▶ Goal of the exercise:
Begin at the top of the records below and return each line exactly through the line with "-.42), (1, -.44)]". Skip pictures.

--- Data under study Enclosed Below ---

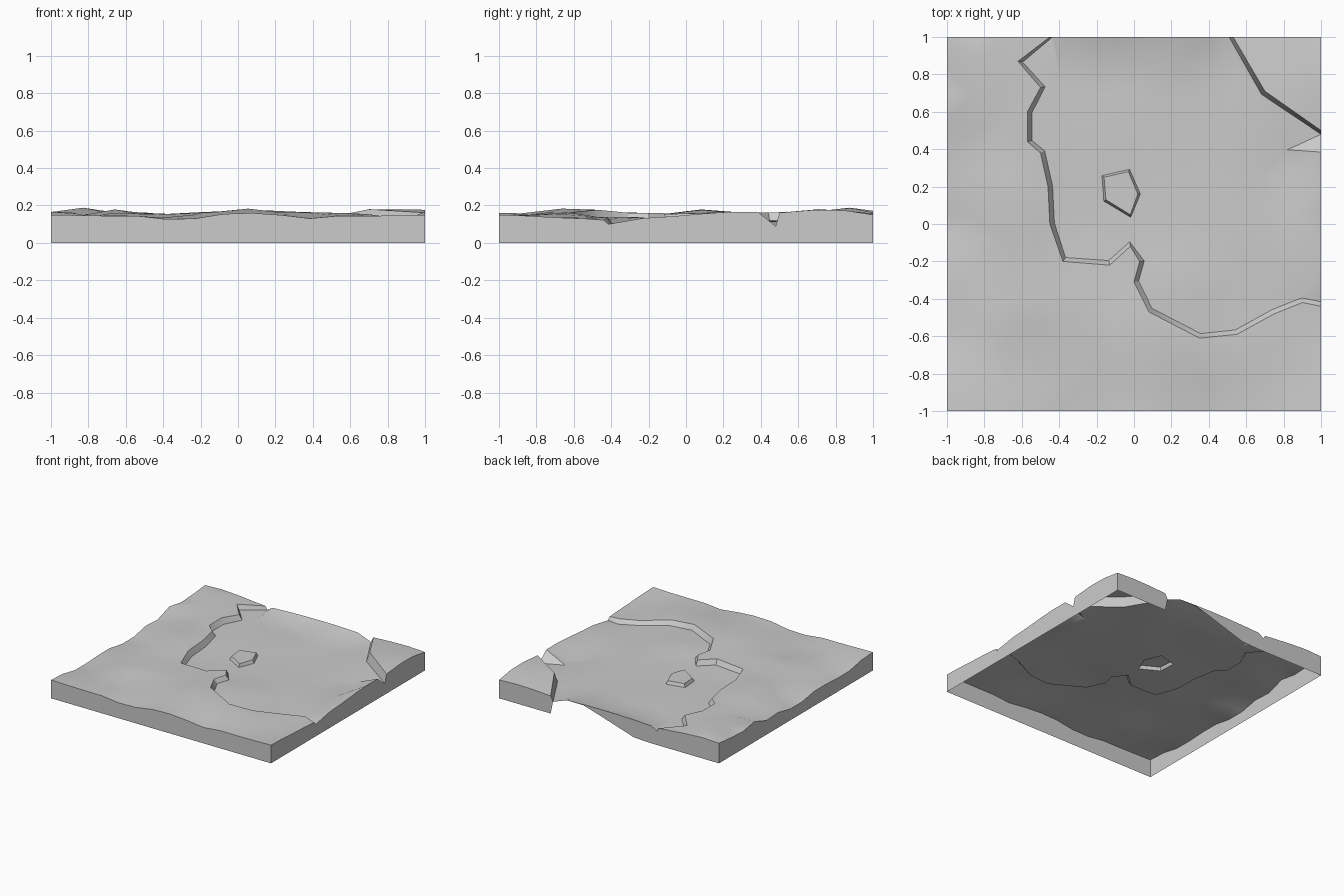
import bpy, math, random
from mathutils import Vector
from mathutils.geometry import delaunay_2d_cdt

if "Cube" in bpy.data.objects:
    bpy.data.objects.remove(bpy.data.objects["Cube"])

stone = bpy.data.materials.new("stone grey")
stone.use_nodes = True
stone.diffuse_color = (0.6, 0.6, 0.6, 1)
stone.node_tree.nodes["Principled BSDF"].inputs["Base Color"].default_value = (0.6, 0.6, 0.6, 1)

# Lines of the banks around the valley, and the small raised island
west_bank = [(-.45, 1), (-.62, .87), (-.5, .73), (-.57, .6), (-.57, .44), (-.5, .38),
             (-.46, .2), (-.45, 0), (-.38, -.2), (-.13, -.22), (-.02, -.12), (.03, -.2),
             (0, -.31), (.08, -.47), (.35, -.61), (.55, -.59), (.75, -.48), (.9, -.42), (1, -.44)]
east_bank = [(1, .5), (.7, .71), (.53, 1)]
island = [(-.16, .25), (-.15, .13), (-.02, .05), (.02, .16), (-.03, .28)]

# Survey heights on the upland and on the valley floor
upland = [(-1, -1, .15), (-.6, -1, .145), (-.32, -1, .125), (-.05, -1, .155), (.1, -1, .16),
          (.38, -1, .13), (.55, -1, .145), (1, -1, .15), (1, -.8, .145), (1, -.6, .13),
          (1, -.44, .12), (-1, -.6, .11), (-1, -.36, .12), (-1, 0, .09), (-1, .42, .115),
          (-1, .55, .17), (-1, .74, .14), (-1, 1, .165), (-.8, .85, .19), (-.62, .87, .16),
          (-.5, 1, .14), (-.6, .55, .165), (-.5, .2, .16), (-.7, .1, .18), (-.4, -.2, .15),
          (-.6, -.45, .16), (-.5, -.7, .13), (-.2, -.4, .165), (.05, -.6, .185), (-.1, -.25, .16),
          (.35, -.65, .165), (.6, -.7, .16), (.85, -.75, .13), (.9, -.45, .14), (.88, .58, .2),
          (1, .5, .16), (.7, .73, .18), (.53, 1, .145), (1, .8, .175), (1, 1, .15)]
valley = [(1, -.42, .1), (1, -.1, .115), (1, .05, .115), (1, .3, .07), (1, .48, .09),
          (.41, 1, .1), (.25, 1, .135), (-.3, 1, .11), (-.5, .85, .12), (-.45, .5, .12),
          (-.3, 0, .11), (-.1, -.1, .12), (.1, .15, .12), (.1, -.4, .13), (.25, -.32, .14),
          (.4, 0, .12), (.35, -.55, .125), (.75, -.42, .11), (.5, .4, .115), (0, .6, .125)]


def height(survey, x, y):
    """Blend the survey heights by closeness."""
    weights = [1 / (math.hypot(x - a, y - b) ** 3 + 1e-4) for a, b, z in survey]
    return sum(w * s[2] for w, s in zip(weights, survey)) / sum(weights)


def inside(x, y, outline):
    hit = False
    for (ax, ay), (bx, by) in zip(outline, outline[1:] + outline[:1]):
        if (ay > y) != (by > y) and x < ax + (y - ay) * (bx - ax) / (by - ay):
            hit = not hit
    return hit


def offset(line, distance, closed=False):
    """Shift a line to its left, keeping its ends on the border of the block."""
    result = []
    last = len(line) - 1
    for i, (x, y) in enumerate(line):
        before = Vector(line[i - 1] if closed or i else line[i])
        after = Vector(line[(i + 1) % len(line)] if closed or i < last else line[i])
        along = (after - before).normalized()
        nx, ny = x - along.y * distance, y + along.x * distance
        if abs(x) == 1:
            nx = x
        if abs(y) == 1:
            ny = y
        result.append((nx, ny))
    return result


def line_distance(x, y, line):
    point = Vector((x, y))
    best = 9
    for a, b in zip(line, line[1:]):
        a, b = Vector(a), Vector(b)
        t = max(0, min(1, (point - a).dot(b - a) / (b - a).length_squared))
        best = min(best, (point - a.lerp(b, t)).length)
    return best


points, heights, edges = [], [], []


def add_line(line, survey, lift=0, closed=False):
    start = len(points)
    for x, y in line:
        points.append(Vector((x, y)))
        heights.append(height(survey, x, y) + lift)
    edges.extend((i, i + 1) for i in range(start, len(points) - 1))
    if closed:
        edges.append((len(points) - 1, start))


def make_object(name, verts, faces):
    mesh = bpy.data.meshes.new(name)
    mesh.from_pydata(verts, [], faces)
    mesh.materials.append(stone)
    obj = bpy.data.objects.new(name, mesh)
    bpy.context.collection.objects.link(obj)
    return obj


# Cliff tops and feet
for bank in (west_bank, east_bank):
    add_line(bank, upland)
    add_line(offset(bank, .025), valley)
add_line(island, valley, .025, closed=True)
add_line(offset(island, -.014, closed=True), valley, closed=True)

# Loose scatter of ground points, straight along the border
random.seed(4)
cells = 13
valley_outline = west_bank + east_bank
for i in range(cells + 1):
    for j in range(cells + 1):
        x, y = i * 2 / cells - 1, j * 2 / cells - 1
        corner = i in (0, cells) and j in (0, cells)
        if 0 < i < cells and 0 < j < cells:
            x += random.uniform(-.04, .04)
            y += random.uniform(-.04, .04)
        near = min(line_distance(x, y, line) for line in
                   (west_bank, east_bank, island + island[:1]))
        if corner or (near > .06 and not inside(x, y, island)):
            low = inside(x, y, valley_outline)
            points.append(Vector((x, y)))
            heights.append(height(valley if low else upland, x, y))

# Ground surface
flat, _, tris, origin, _, _ = delaunay_2d_cdt(points, edges, [], 0, 1e-5)
ground_verts = []
for p, source in zip(flat, origin):
    z = heights[source[0]] if source else height(valley, p.x, p.y)
    ground_verts.append((p.x, p.y, z))
ground_faces = []
for tri in tris:
    a, b, c = (flat[i] for i in tri)
    area = (b - a).cross(c - a)
    if abs(area) > 1e-7:
        ground_faces.append(list(tri) if area > 0 else list(reversed(tri)))
ground = make_object("ground", ground_verts, ground_faces)

# Side walls, open underneath, with a gap in the back wall
def wall_foot(x, y, z):
    if y > .999 and -.25 < x < .52:
        return z * min(1, (x + .25) / .5)
    return 0


directed = {(f[k], f[(k + 1) % 3]) for f in ground_faces for k in range(3)}
wall_verts, wall_faces = [], []
for a, b in sorted(directed):
    if (b, a) in directed:
        continue
    ring = []
    for v in (ground_verts[b], ground_verts[a]):
        ring.append(v)
    for v in (ground_verts[a], ground_verts[b]):
        foot = (v[0], v[1], wall_foot(*v))
        if foot not in ring:
            ring.append(foot)
    if len(ring) > 2:
        wall_faces.append(list(range(len(wall_verts), len(wall_verts) + len(ring))))
        wall_verts.extend(ring)
make_object("side_walls", wall_verts, wall_faces)

# Soft slopes with crisp cliff edges
bpy.ops.object.select_all(action="DESELECT")
ground.select_set(True)
bpy.context.view_layer.objects.active = ground
bpy.ops.object.shade_smooth_by_angle(angle=math.radians(30))
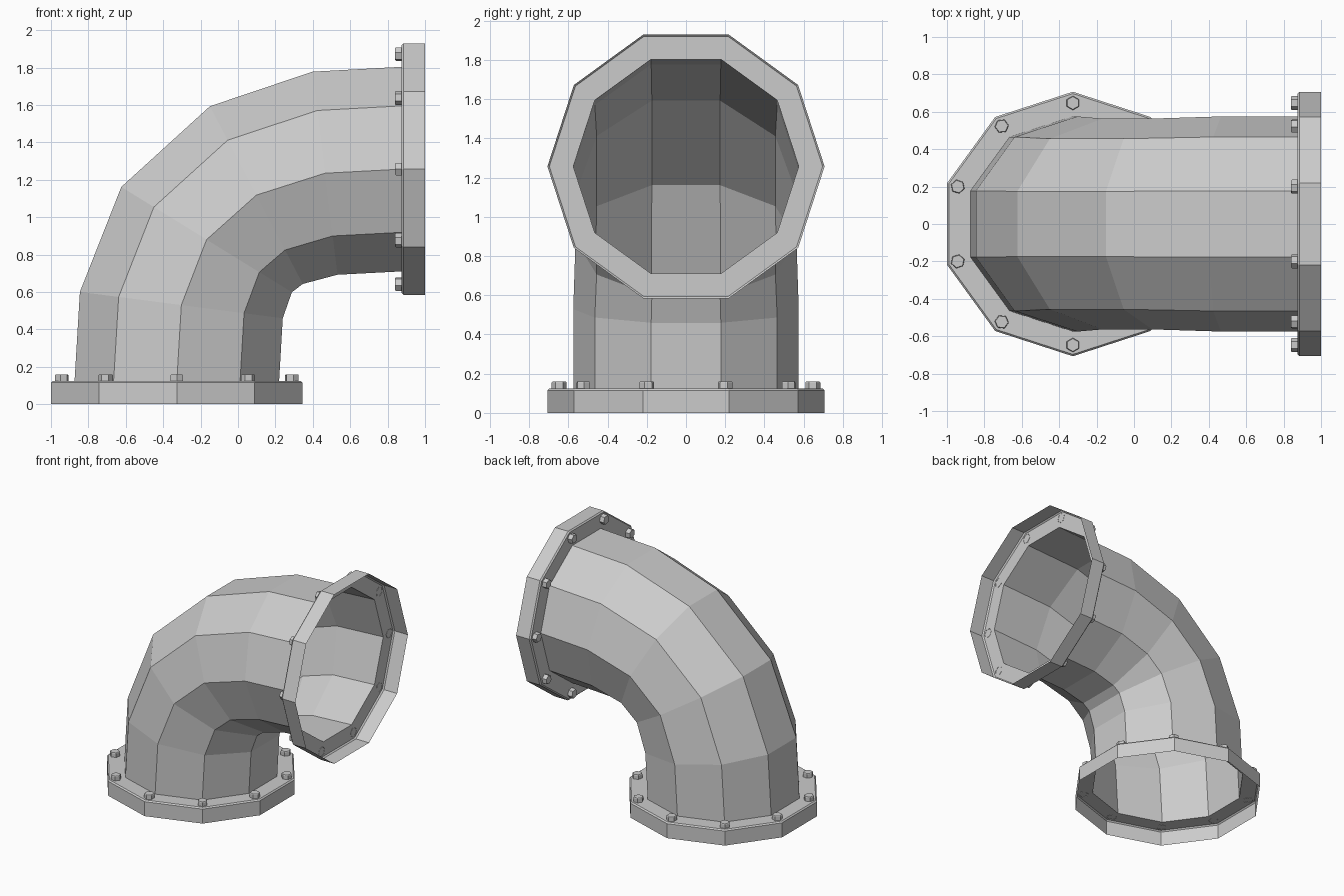
import bpy, bmesh
from math import sin, cos, radians

if "Cube" in bpy.data.objects:
    bpy.data.objects.remove(bpy.data.objects["Cube"])

SIDES = 10
CX, CZ = -0.327, 1.257      # axis of the bottom opening / height of the side opening


def ring_point(x, z, tilt, r, ang):
    t, a = radians(tilt), radians(ang)
    u = r * cos(a)
    return (x + u * cos(t), r * sin(a), z - u * sin(t))


def new_object(name, bm):
    me = bpy.data.meshes.new(name)
    bm.to_mesh(me)
    bm.free()
    ob = bpy.data.objects.new(name, me)
    bpy.context.collection.objects.link(ob)
    return ob


def sweep(name, rings):
    """Open flat-faced shell through ten-sided rings of (x, z, tilt, radius)."""
    bm = bmesh.new()
    loops = [[bm.verts.new(ring_point(*r, 18 + 36 * k)) for k in range(SIDES)]
             for r in rings]
    for a, b in zip(loops, loops[1:]):
        for i in range(SIDES):
            j = (i + 1) % SIDES
            bm.faces.new((a[i], a[j], b[j], b[i]))
    return new_object(name, bm)


def bolts(name, place, tilt, flip):
    """Ring of hexagonal bolt heads; place(h) gives the centre at depth h."""
    bm = bmesh.new()
    for k in range(SIDES):
        ang = 18 + 36 * k
        loops = []
        for h, r in ((0.123, 0.038), (0.155, 0.038), (0.160, 0.034)):
            cx, cy, cz = ring_point(*place(h), tilt, 0.647, ang)
            loop = []
            for s in range(6):
                px, py, pz = ring_point(cx, cz, tilt, r, ang + 60 * s)
                loop.append(bm.verts.new((px, cy + py, pz)))
            loops.append(loop)
        for a, b in zip(loops, loops[1:]):
            for i in range(6):
                j = (i + 1) % 6
                bm.faces.new((a[i], a[j], b[j], b[i]))
        bm.faces.new(loops[-1])
    if flip:
        bmesh.ops.reverse_faces(bm, faces=bm.faces)
    return new_object(name, bm)


def base(h):
    return (CX, h)


def side(h):
    return (1 - h, CZ)


# Elbow pipe, a thin open shell
R = 0.575
sweep("elbow_pipe", [
    (*base(0.125), 0, R), (-0.303, 0.53, 7.4, R), (-0.168, 0.88, 31.7, R * 0.98),
    (0.098, 1.118, 62.4, R * 0.98), (0.465, 1.235, 83, R), (*side(0.125), 90, R)])

# Hollow flanges: outer wall, small bevel, annular plate
profile = [(0, 0.707), (0.115, 0.707), (0.125, 0.697), (0.125, R)]
sweep("base_flange", [(*base(h), 0, r) for h, r in profile])
sweep("side_flange", [(*side(h), 90, r) for h, r in reversed(profile)])

# Bolt heads
bolts("base_bolts", base, 0, False)
bolts("side_bolts", side, 90, True)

--- End of Enclosed Data under study ---

▶ Response box:
import bpy, math, random
from mathutils import Vector
from mathutils.geometry import delaunay_2d_cdt

if "Cube" in bpy.data.objects:
    bpy.data.objects.remove(bpy.data.objects["Cube"])

stone = bpy.data.materials.new("stone grey")
stone.use_nodes = True
stone.diffuse_color = (0.6, 0.6, 0.6, 1)
stone.node_tree.nodes["Principled BSDF"].inputs["Base Color"].default_value = (0.6, 0.6, 0.6, 1)

# Lines of the banks around the valley, and the small raised island
west_bank = [(-.45, 1), (-.62, .87), (-.5, .73), (-.57, .6), (-.57, .44), (-.5, .38),
             (-.46, .2), (-.45, 0), (-.38, -.2), (-.13, -.22), (-.02, -.12), (.03, -.2),
             (0, -.31), (.08, -.47), (.35, -.61), (.55, -.59), (.75, -.48), (.9, -.42), (1, -.44)]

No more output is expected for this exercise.